==== Records provided

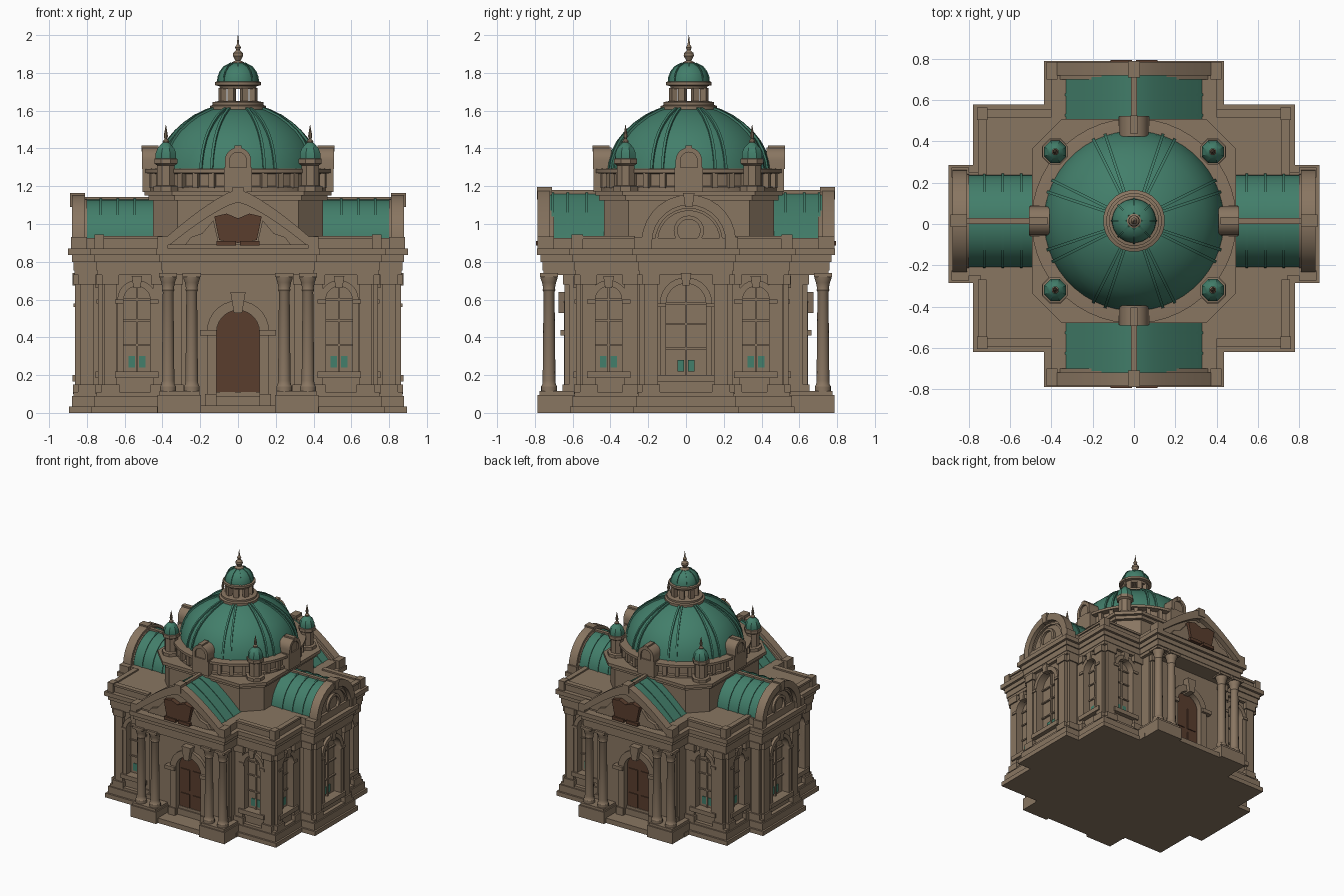
import bpy, bmesh, math
from mathutils import Matrix

if "Cube" in bpy.data.objects:
    bpy.data.objects.remove(bpy.data.objects["Cube"])

T = Matrix.Translation


def mat(name, col):
    m = bpy.data.materials.new(name)
    m.diffuse_color = (*col, 1)
    m.use_nodes = True
    m.node_tree.nodes["Principled BSDF"].inputs["Base Color"].default_value = m.diffuse_color
    return m


STONE = mat("stone", (0.25, 0.18, 0.12))
GREEN = mat("copper_green", (0.055, 0.21, 0.145))
BROWN = mat("dark_wood", (0.10, 0.047, 0.027))
CY = 0.015                                   # dome axis offset
AXIS = T((0, CY, 0))


def rz(deg):
    return Matrix.Rotation(math.radians(deg), 4, 'Z')


def finish(bm, name, material):
    bmesh.ops.recalc_face_normals(bm, faces=bm.faces)
    me = bpy.data.meshes.new(name)
    bm.to_mesh(me)
    bm.free()
    me.materials.append(material)
    ob = bpy.data.objects.new(name, me)
    bpy.context.collection.objects.link(ob)
    return ob


def prism(bm, pts, d0, d1, M=Matrix()):
    """Extrude a (u, z) outline from depth d0 to d1 outward from a facade."""
    a, b = [[bm.verts.new(M @ T((u, -d, z)).translation) for u, z in pts] for d in (d0, d1)]
    bm.faces.new(a)
    bm.faces.new(b)
    for i in range(len(a)):
        j = (i + 1) % len(a)
        bm.faces.new((a[i], a[j], b[j], b[i]))


def box(bm, u0, u1, d0, d1, z0, z1, M=Matrix()):
    prism(bm, [(u0, z0), (u1, z0), (u1, z1), (u0, z1)], d0, d1, M)


def band(bm, outer, inner, d0, d1, M=Matrix()):
    """Solid strip between two open (u, z) curves."""
    rows = [[bm.verts.new(M @ T((p[0], -d, p[1])).translation) for p, d in
             ((o, d0), (o, d1), (i, d1), (i, d0))] for o, i in zip(outer, inner)]
    for r, s in zip(rows, rows[1:]):
        for k in range(4):
            bm.faces.new((r[k], r[(k + 1) % 4], s[(k + 1) % 4], s[k]))
    bm.faces.new(rows[0])
    bm.faces.new(rows[-1])


def slab(bm, pts, z0, z1):
    a, b = [[bm.verts.new((x, y, z)) for x, y in pts] for z in (z0, z1)]
    bm.faces.new(a)
    bm.faces.new(b)
    for i in range(len(a)):
        j = (i + 1) % len(a)
        bm.faces.new((a[i], a[j], b[j], b[i]))


def lathe(bm, prof, loc=(0, 0, 0), seg=16):
    rings = [[bm.verts.new((loc[0] + r * math.cos(2 * math.pi * (k + .5) / seg),
                            loc[1] + r * math.sin(2 * math.pi * (k + .5) / seg), loc[2] + z))
              for k in range(seg)] for r, z in prof]
    for a, b in zip(rings, rings[1:]):
        for k in range(seg):
            bm.faces.new((a[k], a[(k + 1) % seg], b[(k + 1) % seg], b[k]))
    bm.faces.new(rings[0])
    bm.faces.new(rings[-1])


def arch(hw, z0, spring, u=0, n=14):
    arc = [(u + hw * math.cos(math.pi * i / n), spring + hw * math.sin(math.pi * i / n)) for i in range(n + 1)]
    return [(u + hw, z0)] + arc + [(u - hw, z0)]


def gable(hw, h, z0=0.89, n=16):
    us = [hw * (1 - 2 * i / n) for i in range(n + 1)]
    return [(u, z0 + h * (1 - (abs(u) / hw) ** 1.3)) for u in us]


def footprint(o, yd):
    """Cross plan with filled corners, grown outward by o."""
    q = [(.84, .225, 0), (.72, .225, 0), (.72, .54, -.02), (.375, .54, -.02), (.375, yd, 0)]
    g = [(x + o, y + o, c) for x, y, c in q]
    pts = [(x, y + c) for x, y, c in g] + [(-x, y + c) for x, y, c in g[::-1]]
    return pts + [(-x, -y + c) for x, y, c in g] + [(x, -y + c) for x, y, c in g[::-1]]


ENDS = [rz(0), rz(180)]                      # portico faces
SIDES = [rz(90), rz(-90)]                    # side arm faces
SH = T((0, -.02, 0))
CORNERS = [(SH @ m, .54, .535) for m in ENDS] + [(SH @ m, .72, .39) for m in SIDES]

# Walls with window and door recesses
bm = bmesh.new()
slab(bm, footprint(0, .62), .09, .75)
walls = finish(bm, "walls", STONE)
bm = bmesh.new()
for M, d, c in CORNERS:
    for s in (-1, 1):
        prism(bm, arch(.07, .22, .60, s * c), d - .035, d + .1, M)
for M in SIDES:
    prism(bm, arch(.105, .2, .58), .80, .94, M)
for M in ENDS:
    prism(bm, arch(.115, .04, .43), .585, .7, M)
cutter = finish(bm, "opening_cutter", STONE)
cutter.hide_render = True
mod = walls.modifiers.new("openings", 'BOOLEAN')
mod.operation, mod.solver, mod.object = 'DIFFERENCE', 'EXACT', cutter
bpy.context.view_layer.objects.active = walls
bpy.ops.object.modifier_apply(modifier="openings")
bpy.data.objects.remove(cutter)

# Plinth and portico pedestals
bm = bmesh.new()
slab(bm, footprint(.04, .58), 0, .09)
slab(bm, footprint(.055, .58), 0, .035)
slab(bm, footprint(.03, .58), .09, .11)
for M in ENDS:
    box(bm, -.2, .2, .5, .76, 0, .04, M)
    for s in (-1, 1):
        box(bm, s * .195, s * .425, .5, .785, 0, .095, M)
        box(bm, s * .205, s * .415, .5, .775, .095, .115, M)
finish(bm, "plinth", STONE)

# Entablature, cornice and attic
bm = bmesh.new()
for o, z0, z1 in ((.025, .73, .755), (.03, .755, .80), (.04, .80, .835), (.06, .835, .87)):
    slab(bm, footprint(o, .73), z0, z1)
slab(bm, footprint(.025, .70), .87, .925)
finish(bm, "entablature", STONE)
bm = bmesh.new()
for sx in (-1, 1):
    for sy in (-1, 1):
        cx, cy = sx * .735, sy * .555 - .02
        box(bm, cx - .025, cx + .025, -cy - .03, -cy + .03, .87, .945)
        box(bm, cx - .02, cx + .02, -cy, -(sy * .25 - .02), .92, .937)
        box(bm, sx * .40, cx, -cy - .02, -cy + .02, .92, .937)
finish(bm, "corner_parapets", STONE)

# Pilasters
bm = bmesh.new()


def pilaster(u, d, M, w=.035):
    box(bm, u - w, u + w, d - .02, d + .022, .1, .74, M)
    box(bm, u - w - .012, u + w + .012, d - .02, d + .034, .1, .15, M)
    box(bm, u - w - .01, u + w + .01, d - .02, d + .032, .68, .735, M)


for s in (-1, 1):
    for M in SIDES:
        pilaster(s * .185, .84, M)
    for M, d, c in CORNERS:
        for u in ((.675, .415) if d < .6 else (.495, .27)):
            pilaster(s * u, d, M)
    for M in ENDS:
        pilaster(s * .80, .225, M)
        pilaster(s * .33, .62, M, .03)
finish(bm, "pilasters", STONE)

# Paired portico columns
bm = bmesh.new()
PROF = [(.043, .115), (.043, .14), (.036, .15), (.034, .17), (.029, .64), (.034, .65), (.031, .66),
        (.037, .69), (.046, .715), (.046, .74)]
for sy in (-1, 1):
    for x in (-.37, -.245, .245, .37):
        lathe(bm, PROF, (x, sy * .725, 0), 14)
        box(bm, x - .048, x + .048, sy * .677, sy * .773, .72, .74)
finish(bm, "columns", STONE)

# Window frames, keystones, sills, mullions
bm = bmesh.new()
pane = bmesh.new()


def window(u, d, hw, z0, spring, M):
    band(bm, arch(hw + .033, z0, spring, u), arch(hw, z0, spring, u), d - .02, d + .022, M)
    box(bm, u - hw - .045, u + hw + .045, d - .02, d + .035, z0 - .035, z0, M)
    t = spring + hw
    prism(bm, [(u - .018, t - .01), (u + .018, t - .01), (u + .028, t + .055), (u - .028, t + .055)], d - .01, d + .035, M)
    box(bm, u - .006, u + .006, d - .04, d - .024, z0, t, M)
    for z in (z0 + .14, z0 + .27, spring):
        box(bm, u - hw, u + hw, d - .04, d - .026, z - .005, z + .005, M)
    for s in (-1, 1):
        box(bm, u + s * hw, u + s * (hw + .045), d - .02, d + .03, spring - .02, spring, M)
        box(pane, u + s * .01, u + s * .045, d - .04, d - .03, z0 + .02, z0 + .08, M)


for M, d, c in CORNERS:
    for s in (-1, 1):
        window(s * c, d, .07, .22, .60, M)
for M in SIDES:
    window(0, .84, .105, .2, .58, M)
finish(bm, "window_frames", STONE)
finish(pane, "green_panes", GREEN)

# Doors and surrounds
door, bm = bmesh.new(), bmesh.new()
for M in ENDS:
    prism(door, arch(.115, .045, .43), .57, .60, M)
    for s in (-1, 1):
        for z0, z1 in ((.08, .22), (.25, .42)):
            box(door, s * .015, s * .095, .59, .607, z0, z1, M)
        box(bm, s * .115, s * .2, .6, .665, .41, .44, M)
        box(bm, s * .115, s * .175, .6, .655, .04, .1, M)
    band(bm, arch(.165, .045, .43), arch(.113, .045, .43), .60, .645, M)
    prism(bm, [(-.022, .53), (.022, .53), (.04, .64), (-.04, .64)], .60, .675, M)
finish(door, "doors", BROWN)
finish(bm, "door_surrounds", STONE)

# Portico gables with open book relief
bm, book = bmesh.new(), bmesh.new()
for M in ENDS:
    prism(bm, gable(.40, .26), .70, .745, M)
    band(bm, gable(.425, .295), gable(.36, .225), .72, .785, M)
    box(bm, -.03, .03, .71, .79, 1.13, 1.195, M)
    for s in (-1, 1):
        prism(bm, [(s * .10, .89), (s * .28, .89), (s * .25, .93), (s * .19, .95), (s * .13, 1.02)], .73, .77, M)
        box(bm, s * .37, s * .425, .70, .785, .87, .935, M)
        prism(book, [(0, .90), (s * .10, .915), (s * .125, 1.04), (s * .06, 1.055), (0, 1.03)], .73, .785, M)
        box(book, s * .01, s * .115, .73, .795, .885, .91, M)
finish(bm, "portico_gables", STONE)
finish(book, "open_book", BROWN)

# Side gables with round ornament
bm = bmesh.new()
for M, c in zip(SIDES, (CY, -CY)):
    prism(bm, arch(.23, .87, .905, c), .80, .845, M)
    band(bm, arch(.25, .87, .905, c), arch(.195, .87, .905, c), .81, .88, M)
    band(bm, arch(.18, .87, .905, c), arch(.165, .87, .905, c), .84, .86, M)
    ring = [[(c + r * math.cos(a * math.pi / 10), .965 + r * math.sin(a * math.pi / 10)) for a in range(21)] for r in (.08, .06)]
    band(bm, ring[0], ring[1], .84, .865, M)
    prism(bm, [(c - .02, 1.09), (c + .02, 1.09), (c + .03, 1.165), (c - .03, 1.165)], .81, .89, M)
    for s in (-1, 1):
        box(bm, s * .225, s * .275, .80, .885, .87, .93, M)
finish(bm, "side_gables", STONE)

# Copper vault roofs, seams and stone ridges
bm, ridge = bmesh.new(), bmesh.new()
for M in ENDS:
    prism(bm, gable(.355, .265, .90), .36, .73, M)
    for d in (.52, .62, .70):
        band(bm, gable(.36, .272, .90), gable(.34, .25, .90), d, d + .012, M)
    box(ridge, -.014, .014, .40, .75, 1.1, 1.18, M)
for M, c in zip(SIDES, (CY, -CY)):
    prism(bm, arch(.225, .88, .905, c), .36, .815, M)
    for d in (.54, .63, .72):
        band(bm, arch(.231, .88, .905, c), arch(.21, .88, .905, c), d, d + .012, M)
    box(ridge, c - .014, c + .014, .40, .83, 1.08, 1.143, M)
finish(bm, "vault_roofs", GREEN)
finish(ridge, "roof_ridges", STONE)

# Chamfered dome base
bm = bmesh.new()
for a, b, z0, z1 in ((.45, .32, .87, 1.13), (.475, .335, 1.125, 1.15), (.495, .35, 1.15, 1.175)):
    slab(bm, [(x, y + CY) for x, y in ((a, -b), (a, b), (b, a), (-b, a), (-a, b), (-a, -b), (-b, -a), (b, -a))], z0, z1)
finish(bm, "dome_base", STONE)

# Round drum with posts and arched dormers
bm = bmesh.new()
lathe(bm, [(.47, 1.17), (.47, 1.195), (.455, 1.2), (.455, 1.265), (.497, 1.27), (.497, 1.29), (.44, 1.295)], (0, CY, 0), 48)
for k in range(32):
    box(bm, -.015, .015, .45, .485, 1.19, 1.275, AXIS @ rz(k * 11.25 + 5.6))
for k in range(4):
    M = AXIS @ rz(90 * k)
    prism(bm, arch(.055, 1.17, 1.33), .40, .495, M)
    band(bm, arch(.07, 1.29, 1.335), arch(.045, 1.29, 1.335), .41, .508, M)
    box(bm, -.075, .075, .42, .505, 1.17, 1.30, M)
    box(bm, -.018, .018, .42, .51, 1.385, 1.415, M)
finish(bm, "drum", STONE)

# Main dome and paired ribs
DOME = [(.437, 1.285), (.43, 1.33), (.412, 1.385), (.383, 1.44), (.345, 1.487), (.295, 1.53), (.235, 1.57), (.17, 1.6), (.12, 1.615)]
bm = bmesh.new()
lathe(bm, DOME, (0, CY, 0), 48)
for k in range(8):
    for s in (-4, 4):
        band(bm, [(r + .008, z + .008) for r, z in DOME], [(r - .015, z - .015) for r, z in DOME],
             -.007, .007, AXIS @ rz(22.5 + 45 * k + s))
finish(bm, "main_dome", GREEN)

# Lantern
bm = bmesh.new()
lathe(bm, [(.15, 1.6), (.15, 1.625), (.135, 1.63), (.135, 1.645), (.11, 1.65)], (0, CY, 0), 24)
lathe(bm, [(.095, 1.715), (.1, 1.73), (.122, 1.735), (.122, 1.752), (.1, 1.757)], (0, CY, 0), 24)
for k in range(8):
    box(bm, -.018, .018, .072, .105, 1.645, 1.72, AXIS @ rz(22.5 + 45 * k))
lathe(bm, [(.035, 1.84), (.035, 1.855), (.014, 1.865), (.028, 1.89), (.026, 1.905), (.01, 1.92), (.016, 1.935),
           (.007, 1.95), (.001, 2.0)], (0, CY, 0), 12)
finish(bm, "lantern", STONE)
CAP = [(.107, 1.752), (.105, 1.775), (.094, 1.805), (.073, 1.832), (.035, 1.852)]
bm = bmesh.new()
lathe(bm, CAP, (0, CY, 0), 24)
for k in range(8):
    band(bm, [(r + .004, z + .003) for r, z in CAP], [(r - .01, z - .01) for r, z in CAP], -.004, .004, AXIS @ rz(45 * k))
finish(bm, "lantern_dome", GREEN)

# Corner turrets
bm, cap = bmesh.new(), bmesh.new()
for sx in (-1, 1):
    for sy in (-1, 1):
        p = (sx * .382, CY + sy * .335, 0)
        lathe(bm, [(.07, 1.16), (.07, 1.2), (.05, 1.205), (.05, 1.31), (.066, 1.32), (.066, 1.345), (.05, 1.35)], p, 8)
        lathe(bm, [(.016, 1.42), (.018, 1.44), (.007, 1.45), (.012, 1.465), (.001, 1.525)], p, 8)
        lathe(cap, [(.058, 1.345), (.058, 1.375), (.048, 1.4), (.03, 1.42), (.012, 1.435)], p, 8)
finish(bm, "turrets", STONE)
finish(cap, "turret_domes", GREEN)

# Smooth rounded surfaces, keep sharp edges
bpy.ops.object.select_all(action='SELECT')
bpy.ops.object.shade_smooth_by_angle(angle=math.radians(30))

========

» Try it: Reproduce each line of the data containing the word "radians".

» Final answer:
    return Matrix.Rotation(math.radians(deg), 4, 'Z')
bpy.ops.object.shade_smooth_by_angle(angle=math.radians(30))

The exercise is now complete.